Performance artist Tehching Hsieh to represent Taiwan at Venice Biennale
Despite not having lived in Taiwan for 40 years, and not having made any art for nearly two decades, the island’s art community seems to support Hsieh
Members of Taiwan’s outspoken art community have been uncharacteristically acquiescent about the choice of Tehching Hsieh as the island’s representative at the Venice Biennale. Artists who protested against the inclusion of foreign artists in Taiwan’s 2013 pavilion have largely stayed silent about ceding the international platform to someone who hasn’t lived in Taiwan for more than 40 years, hasn’t made any art since 1999, and has chosen the Briton, Adrian Heathfield, as his Venice curator.

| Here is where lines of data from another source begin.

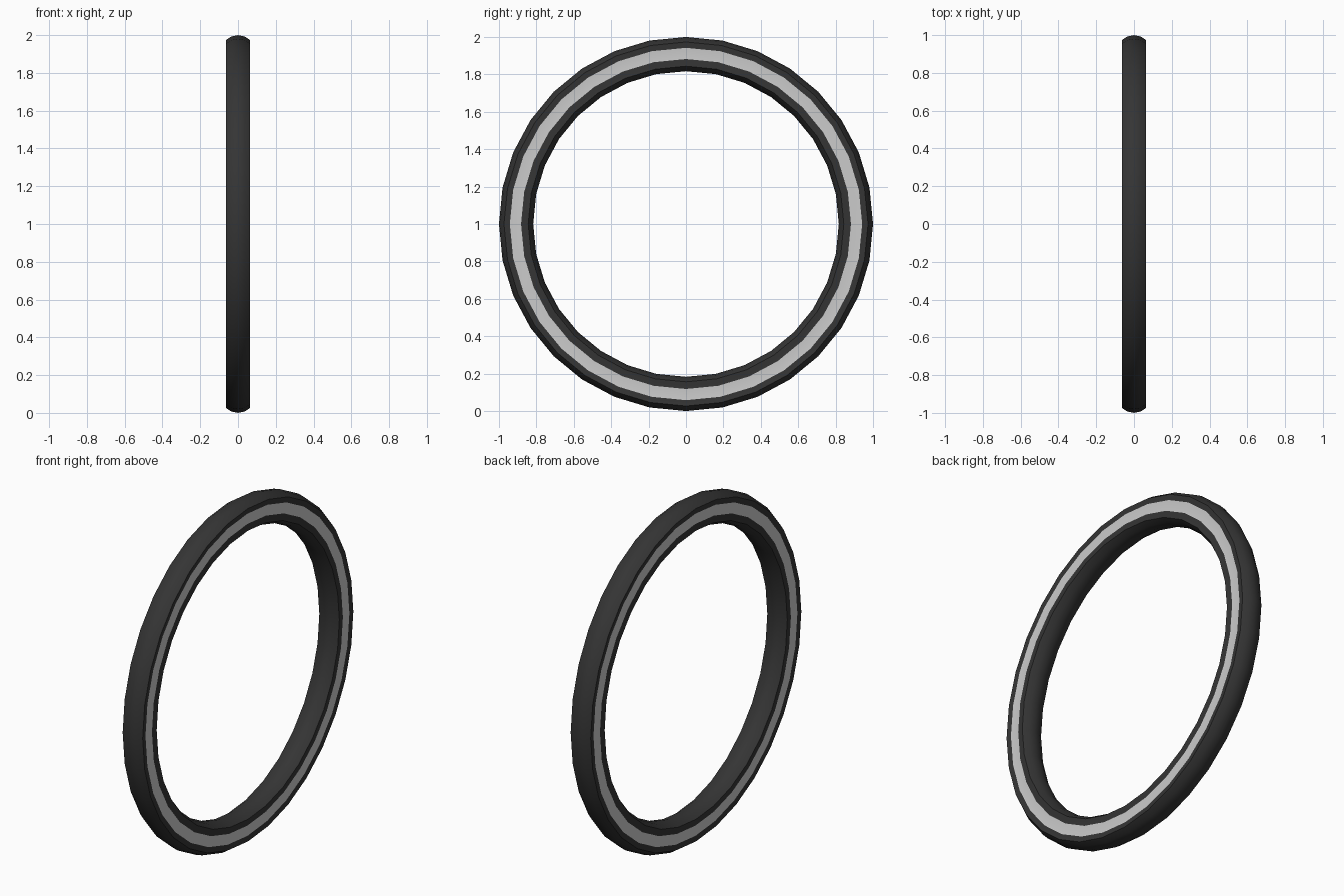
import bpy, bmesh
from math import sin, cos, pi, radians

if "Cube" in bpy.data.objects:
    bpy.data.objects.remove(bpy.data.objects["Cube"])

SEG = 32        # sides around the ring
CENTRE = 0.9085 # radius of the tube centre line
TUBE = 0.0915   # tube radius


def material(name, rgb):
    m = bpy.data.materials.new(name)
    m.diffuse_color = (*rgb, 1)
    m.use_nodes = True
    m.node_tree.nodes["Principled BSDF"].inputs["Base Color"].default_value = m.diffuse_color
    return m


def sweep(name, profile, mat, closed):
    """Revolve an (x, radius) profile about the x axis at z = 1."""
    bm = bmesh.new()
    rings = []
    for i in range(SEG):
        a = 2 * pi * i / SEG
        rings.append([bm.verts.new((x, r * sin(a), 1 + r * cos(a)))
                      for x, r in profile])
    n = len(profile)
    for i in range(SEG):
        p, q = rings[i], rings[(i + 1) % SEG]
        for j in range(n if closed else n - 1):
            k = (j + 1) % n
            bm.faces.new((p[j], q[j], q[k], p[k]))
    return bm


def finish(bm, name, mats, pick):
    for f in bm.faces:
        f.material_index = pick(f)
    bmesh.ops.recalc_face_normals(bm, faces=bm.faces)
    me = bpy.data.meshes.new(name)
    bm.to_mesh(me)
    bm.free()
    for m in mats:
        me.materials.append(m)
    ob = bpy.data.objects.new(name, me)
    bpy.context.collection.objects.link(ob)
    bpy.ops.object.select_all(action='DESELECT')
    ob.select_set(True)
    bpy.context.view_layer.objects.active = ob
    bpy.ops.object.shade_smooth_by_angle(angle=radians(30))
    return ob


rubber = material("black_rubber", (0.035, 0.035, 0.035))
wall = material("white_wall", (0.8, 0.8, 0.8))

# Round tread and inner face, with flattened side walls
tread = [(TUBE * sin(radians(a)), CENTRE + TUBE * cos(radians(a)))
         for a in (-45, -22.5, 0, 22.5, 45)]
inner = [(-x, 2 * CENTRE - r) for x, r in tread]
side = [(0.061, 0.942), (0.061, 0.882)]
profile = tread + side + inner + [(-x, r) for x, r in reversed(side)]


# The band faces lie flat on both sides, between the side points
def is_band(f):
    return int(all(abs(abs(v.co.x) - 0.061) < 1e-4 for v in f.verts))


tyre = sweep("tyre", profile, rubber, True)
finish(tyre, "tyre", [rubber, wall], is_band)
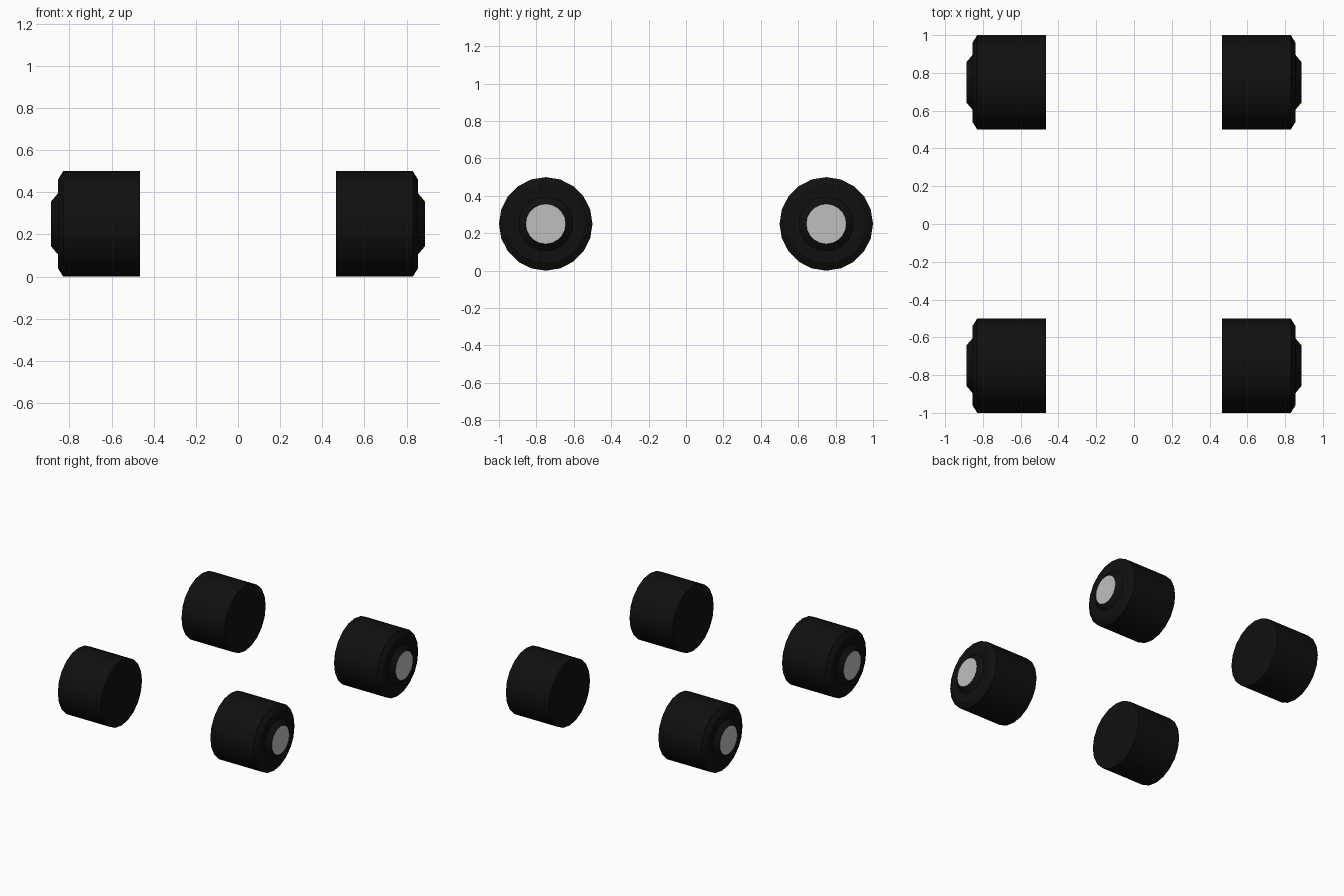
import bpy, bmesh, math

if "Cube" in bpy.data.objects:
    bpy.data.objects.remove(bpy.data.objects["Cube"])

SIDES = 20
RADIUS = 0.25

def material(name, rgb):
    m = bpy.data.materials.new(name)
    m.diffuse_color = (*rgb, 1.0)
    m.use_nodes = True
    m.node_tree.nodes["Principled BSDF"].inputs["Base Color"].default_value = m.diffuse_color
    return m

rubber = material("black_rubber", (0.005, 0.005, 0.005))
metal = material("light_grey_metal", (0.52, 0.52, 0.52))

# Wheel cross-section: (distance from centre line, radius), inside to outside
PROFILE = [(0.465, RADIUS), (0.83, RADIUS), (0.855, 0.21),
           (0.855, 0.145), (0.887, 0.107)]

def wheel(name, side, y):
    bm = bmesh.new()
    rings = []
    for x, r in PROFILE:
        rings.append([bm.verts.new((side * x,
                                    y + r * math.cos(2 * math.pi * i / SIDES),
                                    RADIUS + r * math.sin(2 * math.pi * i / SIDES)))
                      for i in range(SIDES)])
    # tread, shoulder, sidewall and hub rim
    for a, b in zip(rings, rings[1:]):
        for i in range(SIDES):
            j = (i + 1) % SIDES
            bm.faces.new((a[i], a[j], b[j], b[i]))
    # plain inner face and grey hub cap
    bm.faces.new(rings[0])
    bm.faces.new(rings[-1]).material_index = 1
    bmesh.ops.recalc_face_normals(bm, faces=bm.faces)
    mesh = bpy.data.meshes.new(name)
    bm.to_mesh(mesh)
    bm.free()
    mesh.materials.append(rubber)
    mesh.materials.append(metal)
    ob = bpy.data.objects.new(name, mesh)
    bpy.context.collection.objects.link(ob)
    bpy.ops.object.select_all(action='DESELECT')
    ob.select_set(True)
    bpy.context.view_layer.objects.active = ob
    bpy.ops.object.shade_smooth_by_angle(angle=math.radians(30))

# Four wheels, hub caps facing outwards
for side, s_name in ((-1, "left"), (1, "right")):
    for y, y_name in ((-0.75, "front"), (0.75, "back")):
        wheel(f"{y_name}_{s_name}_wheel", side, y)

“Illegal life was so bad that what I did was normal by comparison. I didn’t do what I did to complain. The repetition, the rules, were ways of explaining to people that my mind had already gone to the future. Doing mindless tasks or mindlessly following rules meant that my mind wasn’t there,” he says. His art wasn’t autobiographical, he adds, but a reflection of universal human conditions.
Hsieh says Carol Becker, Dean of the Columbia University School of the Arts, told him he must have been suffering during those performances. “I told her no,” he says.
Hsieh may claim to be apolitical, but his work – or at least the records of the performances – seems to echo a lot of our current concerns about the state of the world.
“Tehching was very far sighted and subjected himself to conditions that were only emerging at the time. In particular, we now live in this hyper-accelerated world in which technology contains and controls our lives,
“Illegal immigrants and their conditions of living: to be without shelter, to be constantly moving, exposed, vulnerable and under surveillance, are all embodied in his work.”
Relevant they may be, but why place him in an international showcase of contemporary art? Hsieh deserves to be better known, according to Heathfield.
“His work didn’t circulate at the time because of his marginality and semi-visibility. Also, the world had not put up with performance art back then and it was racist. He was not white and so he was ignored by the mainstream art world.”
As for Hsieh, who was granted an amnesty in 1988 and has lived legally in New York since, he is comfortable with his status.
“Since 2000 I have made no more art so I am not an artist. I am a witness to my old work. I am now a ‘sub artist’. I take care of my art and keep it alive,” he says.
Tehching Hsieh: Doing Time, Taiwan Pavilion, Palazzo delle Prigioni, Venice. 10am-6pm, Tue-Sun. Until Nov 26